> _Task_:
In the entries below, find the lines that contain the word "sheet" and copy them.
------ Records shown ------
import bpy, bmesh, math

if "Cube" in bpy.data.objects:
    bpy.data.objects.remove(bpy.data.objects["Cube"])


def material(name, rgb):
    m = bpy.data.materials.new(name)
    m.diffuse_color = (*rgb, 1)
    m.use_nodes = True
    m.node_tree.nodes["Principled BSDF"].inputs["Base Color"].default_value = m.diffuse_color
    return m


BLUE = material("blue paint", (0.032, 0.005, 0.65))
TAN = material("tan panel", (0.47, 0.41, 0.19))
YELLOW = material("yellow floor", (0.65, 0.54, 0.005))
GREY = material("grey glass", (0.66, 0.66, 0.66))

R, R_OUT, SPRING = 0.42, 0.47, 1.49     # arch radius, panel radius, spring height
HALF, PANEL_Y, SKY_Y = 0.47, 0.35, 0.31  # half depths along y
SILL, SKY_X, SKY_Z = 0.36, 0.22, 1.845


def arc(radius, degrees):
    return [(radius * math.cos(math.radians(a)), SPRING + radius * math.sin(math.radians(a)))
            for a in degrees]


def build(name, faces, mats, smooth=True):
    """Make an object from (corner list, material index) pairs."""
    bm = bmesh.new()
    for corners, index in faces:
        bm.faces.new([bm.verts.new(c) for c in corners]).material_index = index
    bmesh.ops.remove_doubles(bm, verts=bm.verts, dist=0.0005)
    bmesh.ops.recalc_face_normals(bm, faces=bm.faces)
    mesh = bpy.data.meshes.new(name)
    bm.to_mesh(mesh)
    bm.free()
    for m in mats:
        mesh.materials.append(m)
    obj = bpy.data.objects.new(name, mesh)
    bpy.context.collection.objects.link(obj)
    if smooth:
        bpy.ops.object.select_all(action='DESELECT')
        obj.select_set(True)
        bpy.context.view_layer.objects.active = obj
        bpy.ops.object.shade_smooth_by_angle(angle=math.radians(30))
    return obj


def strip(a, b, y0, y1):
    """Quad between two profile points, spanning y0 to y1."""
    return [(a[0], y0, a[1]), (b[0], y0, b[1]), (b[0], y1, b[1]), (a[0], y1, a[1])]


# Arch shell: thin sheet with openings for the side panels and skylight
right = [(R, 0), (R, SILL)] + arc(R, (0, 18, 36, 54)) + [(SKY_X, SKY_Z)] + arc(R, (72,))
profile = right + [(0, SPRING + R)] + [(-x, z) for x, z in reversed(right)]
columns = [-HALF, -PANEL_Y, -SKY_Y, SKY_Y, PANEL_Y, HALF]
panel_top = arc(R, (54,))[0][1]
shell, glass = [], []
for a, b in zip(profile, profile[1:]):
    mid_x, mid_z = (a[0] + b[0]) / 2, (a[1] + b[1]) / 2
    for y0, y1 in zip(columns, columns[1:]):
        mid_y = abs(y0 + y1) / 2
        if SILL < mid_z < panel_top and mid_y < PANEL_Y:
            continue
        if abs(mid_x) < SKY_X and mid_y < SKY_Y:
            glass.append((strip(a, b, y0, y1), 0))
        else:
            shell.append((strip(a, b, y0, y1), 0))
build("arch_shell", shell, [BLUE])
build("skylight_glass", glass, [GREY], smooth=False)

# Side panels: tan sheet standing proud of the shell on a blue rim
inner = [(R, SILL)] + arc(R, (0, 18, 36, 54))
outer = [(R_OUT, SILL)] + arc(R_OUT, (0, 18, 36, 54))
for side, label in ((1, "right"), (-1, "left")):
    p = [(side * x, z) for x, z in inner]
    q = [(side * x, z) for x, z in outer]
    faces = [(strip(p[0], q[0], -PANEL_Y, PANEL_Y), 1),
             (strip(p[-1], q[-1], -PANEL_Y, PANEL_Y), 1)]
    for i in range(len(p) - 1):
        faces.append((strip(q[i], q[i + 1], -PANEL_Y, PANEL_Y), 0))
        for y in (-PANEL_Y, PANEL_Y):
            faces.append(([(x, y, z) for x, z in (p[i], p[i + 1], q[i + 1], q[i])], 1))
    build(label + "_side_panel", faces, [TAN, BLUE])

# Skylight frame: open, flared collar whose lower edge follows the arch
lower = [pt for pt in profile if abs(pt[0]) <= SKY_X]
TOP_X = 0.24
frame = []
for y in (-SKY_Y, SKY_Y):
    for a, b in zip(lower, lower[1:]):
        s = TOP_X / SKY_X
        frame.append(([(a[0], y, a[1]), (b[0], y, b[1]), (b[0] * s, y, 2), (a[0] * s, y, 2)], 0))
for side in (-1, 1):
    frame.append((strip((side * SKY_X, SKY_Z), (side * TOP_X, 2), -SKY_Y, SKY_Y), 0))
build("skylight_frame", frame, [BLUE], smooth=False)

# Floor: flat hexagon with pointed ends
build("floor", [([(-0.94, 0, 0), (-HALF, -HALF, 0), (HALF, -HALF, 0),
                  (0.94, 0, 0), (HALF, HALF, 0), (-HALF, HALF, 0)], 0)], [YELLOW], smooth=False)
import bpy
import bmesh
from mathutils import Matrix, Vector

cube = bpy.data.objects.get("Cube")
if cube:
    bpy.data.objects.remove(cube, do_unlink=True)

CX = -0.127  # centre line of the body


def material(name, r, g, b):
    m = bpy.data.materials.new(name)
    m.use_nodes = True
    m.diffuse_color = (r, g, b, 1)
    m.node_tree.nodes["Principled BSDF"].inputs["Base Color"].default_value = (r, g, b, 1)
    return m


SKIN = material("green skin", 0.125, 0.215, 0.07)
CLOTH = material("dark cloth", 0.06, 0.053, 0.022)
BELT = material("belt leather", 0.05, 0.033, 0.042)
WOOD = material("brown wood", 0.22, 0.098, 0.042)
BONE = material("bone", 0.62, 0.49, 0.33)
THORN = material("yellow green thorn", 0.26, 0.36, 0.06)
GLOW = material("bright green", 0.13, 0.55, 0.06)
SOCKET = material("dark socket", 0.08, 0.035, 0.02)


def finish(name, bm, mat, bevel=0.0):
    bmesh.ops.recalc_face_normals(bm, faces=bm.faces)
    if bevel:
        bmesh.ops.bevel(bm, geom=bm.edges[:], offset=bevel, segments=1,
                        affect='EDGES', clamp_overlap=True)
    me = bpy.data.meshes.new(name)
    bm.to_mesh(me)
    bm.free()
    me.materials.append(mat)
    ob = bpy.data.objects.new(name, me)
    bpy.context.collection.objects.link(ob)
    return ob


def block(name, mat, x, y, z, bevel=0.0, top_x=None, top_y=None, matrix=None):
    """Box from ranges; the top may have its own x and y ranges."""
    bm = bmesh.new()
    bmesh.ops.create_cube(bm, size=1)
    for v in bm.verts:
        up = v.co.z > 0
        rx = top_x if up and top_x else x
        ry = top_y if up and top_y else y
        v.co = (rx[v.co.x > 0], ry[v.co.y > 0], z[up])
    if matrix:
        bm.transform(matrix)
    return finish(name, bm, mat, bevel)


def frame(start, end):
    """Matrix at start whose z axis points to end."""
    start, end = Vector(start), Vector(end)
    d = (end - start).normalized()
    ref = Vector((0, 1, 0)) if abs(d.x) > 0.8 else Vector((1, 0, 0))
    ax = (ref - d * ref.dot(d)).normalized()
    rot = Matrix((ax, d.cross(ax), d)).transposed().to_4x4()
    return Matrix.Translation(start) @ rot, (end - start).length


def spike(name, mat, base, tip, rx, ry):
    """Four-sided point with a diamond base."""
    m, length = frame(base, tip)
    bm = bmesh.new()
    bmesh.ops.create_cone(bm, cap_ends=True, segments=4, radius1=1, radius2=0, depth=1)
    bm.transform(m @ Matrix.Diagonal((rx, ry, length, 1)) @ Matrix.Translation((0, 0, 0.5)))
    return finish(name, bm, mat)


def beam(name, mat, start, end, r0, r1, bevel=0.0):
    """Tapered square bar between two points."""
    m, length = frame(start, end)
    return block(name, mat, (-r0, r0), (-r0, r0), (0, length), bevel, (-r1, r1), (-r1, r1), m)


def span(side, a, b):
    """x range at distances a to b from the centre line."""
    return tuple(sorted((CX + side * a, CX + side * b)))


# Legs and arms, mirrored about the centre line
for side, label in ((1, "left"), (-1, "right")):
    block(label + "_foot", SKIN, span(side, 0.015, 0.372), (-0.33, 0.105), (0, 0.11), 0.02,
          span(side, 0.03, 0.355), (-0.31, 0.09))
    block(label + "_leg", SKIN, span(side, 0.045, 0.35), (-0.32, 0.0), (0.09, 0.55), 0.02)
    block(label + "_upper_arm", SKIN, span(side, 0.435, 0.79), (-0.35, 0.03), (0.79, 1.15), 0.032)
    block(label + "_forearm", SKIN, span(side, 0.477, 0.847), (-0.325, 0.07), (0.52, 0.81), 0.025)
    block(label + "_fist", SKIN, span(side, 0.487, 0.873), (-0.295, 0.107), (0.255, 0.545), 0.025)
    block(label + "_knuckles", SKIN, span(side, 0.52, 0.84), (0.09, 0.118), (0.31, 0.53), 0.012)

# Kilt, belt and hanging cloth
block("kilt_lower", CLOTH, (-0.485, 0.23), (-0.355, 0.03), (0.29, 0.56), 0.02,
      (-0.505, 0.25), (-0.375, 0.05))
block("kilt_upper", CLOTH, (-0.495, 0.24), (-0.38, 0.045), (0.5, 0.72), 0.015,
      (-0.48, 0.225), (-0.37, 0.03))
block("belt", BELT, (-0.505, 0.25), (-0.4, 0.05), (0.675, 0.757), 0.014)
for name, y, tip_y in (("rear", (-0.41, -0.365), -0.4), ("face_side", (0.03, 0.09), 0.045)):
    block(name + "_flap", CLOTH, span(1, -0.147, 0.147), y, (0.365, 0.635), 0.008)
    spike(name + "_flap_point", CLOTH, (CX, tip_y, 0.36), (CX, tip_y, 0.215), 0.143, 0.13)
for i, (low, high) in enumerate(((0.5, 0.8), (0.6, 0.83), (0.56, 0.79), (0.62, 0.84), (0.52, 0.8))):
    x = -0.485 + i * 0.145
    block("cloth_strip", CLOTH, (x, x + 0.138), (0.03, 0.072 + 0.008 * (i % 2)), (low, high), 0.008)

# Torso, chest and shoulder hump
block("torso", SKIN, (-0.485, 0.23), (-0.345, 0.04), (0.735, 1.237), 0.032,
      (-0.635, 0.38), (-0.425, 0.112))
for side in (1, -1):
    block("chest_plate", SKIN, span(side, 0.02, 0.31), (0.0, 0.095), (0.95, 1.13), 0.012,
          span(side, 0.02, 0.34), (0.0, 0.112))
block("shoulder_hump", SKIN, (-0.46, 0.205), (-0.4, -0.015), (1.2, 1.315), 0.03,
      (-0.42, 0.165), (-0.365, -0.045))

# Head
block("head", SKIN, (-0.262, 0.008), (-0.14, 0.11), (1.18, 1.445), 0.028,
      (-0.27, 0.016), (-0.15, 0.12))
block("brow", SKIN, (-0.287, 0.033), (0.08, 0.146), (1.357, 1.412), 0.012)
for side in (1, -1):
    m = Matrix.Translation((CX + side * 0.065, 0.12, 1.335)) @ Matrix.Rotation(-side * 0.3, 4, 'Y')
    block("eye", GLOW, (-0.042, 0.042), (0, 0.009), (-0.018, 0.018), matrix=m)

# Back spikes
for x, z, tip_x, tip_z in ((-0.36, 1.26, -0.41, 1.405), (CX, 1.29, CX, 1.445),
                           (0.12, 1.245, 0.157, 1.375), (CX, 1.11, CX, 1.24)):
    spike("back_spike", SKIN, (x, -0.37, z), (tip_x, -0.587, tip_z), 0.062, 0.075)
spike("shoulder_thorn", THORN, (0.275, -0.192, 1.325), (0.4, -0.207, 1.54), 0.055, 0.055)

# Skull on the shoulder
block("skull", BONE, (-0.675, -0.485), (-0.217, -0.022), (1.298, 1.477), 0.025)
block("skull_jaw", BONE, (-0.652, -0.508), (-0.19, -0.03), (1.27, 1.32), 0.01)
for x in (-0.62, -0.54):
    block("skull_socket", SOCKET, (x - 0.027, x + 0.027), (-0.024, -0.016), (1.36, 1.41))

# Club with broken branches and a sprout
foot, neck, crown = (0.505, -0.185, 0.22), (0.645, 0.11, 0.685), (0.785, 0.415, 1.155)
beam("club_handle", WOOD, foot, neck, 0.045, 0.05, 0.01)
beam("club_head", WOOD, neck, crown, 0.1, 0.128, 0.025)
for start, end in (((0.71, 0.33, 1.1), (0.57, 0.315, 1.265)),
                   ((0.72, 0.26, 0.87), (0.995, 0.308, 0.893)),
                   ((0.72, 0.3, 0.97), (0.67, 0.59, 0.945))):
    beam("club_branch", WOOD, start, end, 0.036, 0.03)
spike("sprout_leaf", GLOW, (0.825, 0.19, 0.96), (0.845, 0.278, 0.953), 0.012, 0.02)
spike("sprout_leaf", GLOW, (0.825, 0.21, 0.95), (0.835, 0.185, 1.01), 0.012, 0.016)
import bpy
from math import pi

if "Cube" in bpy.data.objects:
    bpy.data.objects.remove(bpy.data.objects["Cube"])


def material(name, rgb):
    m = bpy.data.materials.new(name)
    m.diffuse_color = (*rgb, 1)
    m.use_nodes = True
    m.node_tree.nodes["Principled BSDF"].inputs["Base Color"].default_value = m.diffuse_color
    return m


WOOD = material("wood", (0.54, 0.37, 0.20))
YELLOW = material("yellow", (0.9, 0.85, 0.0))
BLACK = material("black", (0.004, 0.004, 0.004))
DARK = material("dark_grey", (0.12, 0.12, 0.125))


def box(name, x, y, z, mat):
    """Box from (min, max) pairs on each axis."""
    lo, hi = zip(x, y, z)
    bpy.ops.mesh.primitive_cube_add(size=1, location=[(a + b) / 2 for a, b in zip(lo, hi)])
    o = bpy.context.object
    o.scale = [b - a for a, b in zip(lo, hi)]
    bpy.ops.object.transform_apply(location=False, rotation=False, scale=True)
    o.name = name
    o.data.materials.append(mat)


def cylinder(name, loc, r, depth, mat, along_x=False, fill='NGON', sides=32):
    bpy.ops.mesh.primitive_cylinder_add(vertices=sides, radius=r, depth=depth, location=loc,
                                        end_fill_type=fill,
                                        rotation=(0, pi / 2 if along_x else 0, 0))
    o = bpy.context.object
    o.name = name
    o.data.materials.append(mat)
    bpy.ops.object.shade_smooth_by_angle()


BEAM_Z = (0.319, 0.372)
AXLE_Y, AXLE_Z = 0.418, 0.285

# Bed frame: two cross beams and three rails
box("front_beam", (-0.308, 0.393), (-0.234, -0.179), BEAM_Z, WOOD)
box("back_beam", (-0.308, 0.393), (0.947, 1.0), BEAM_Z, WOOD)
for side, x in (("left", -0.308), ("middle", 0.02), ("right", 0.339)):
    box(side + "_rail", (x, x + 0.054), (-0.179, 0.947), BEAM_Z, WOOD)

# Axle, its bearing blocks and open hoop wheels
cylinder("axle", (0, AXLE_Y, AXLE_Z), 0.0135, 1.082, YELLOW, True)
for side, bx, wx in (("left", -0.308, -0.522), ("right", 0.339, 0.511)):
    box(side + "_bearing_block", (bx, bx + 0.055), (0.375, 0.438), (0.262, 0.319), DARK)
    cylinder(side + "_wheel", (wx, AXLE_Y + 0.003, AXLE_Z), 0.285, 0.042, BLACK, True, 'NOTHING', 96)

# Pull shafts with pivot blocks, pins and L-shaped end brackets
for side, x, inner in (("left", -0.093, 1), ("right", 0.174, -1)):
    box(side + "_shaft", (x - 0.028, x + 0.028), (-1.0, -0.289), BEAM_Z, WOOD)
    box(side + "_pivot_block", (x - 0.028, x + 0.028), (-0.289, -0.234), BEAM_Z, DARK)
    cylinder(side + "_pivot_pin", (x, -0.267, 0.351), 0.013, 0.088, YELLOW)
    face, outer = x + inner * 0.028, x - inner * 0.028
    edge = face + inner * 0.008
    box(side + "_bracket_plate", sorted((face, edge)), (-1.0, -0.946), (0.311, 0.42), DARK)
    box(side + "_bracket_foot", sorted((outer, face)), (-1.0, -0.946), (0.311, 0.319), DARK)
------
> _Response below_:
# Arch shell: thin sheet with openings for the side panels and skylight
# Side panels: tan sheet standing proud of the shell on a blue rim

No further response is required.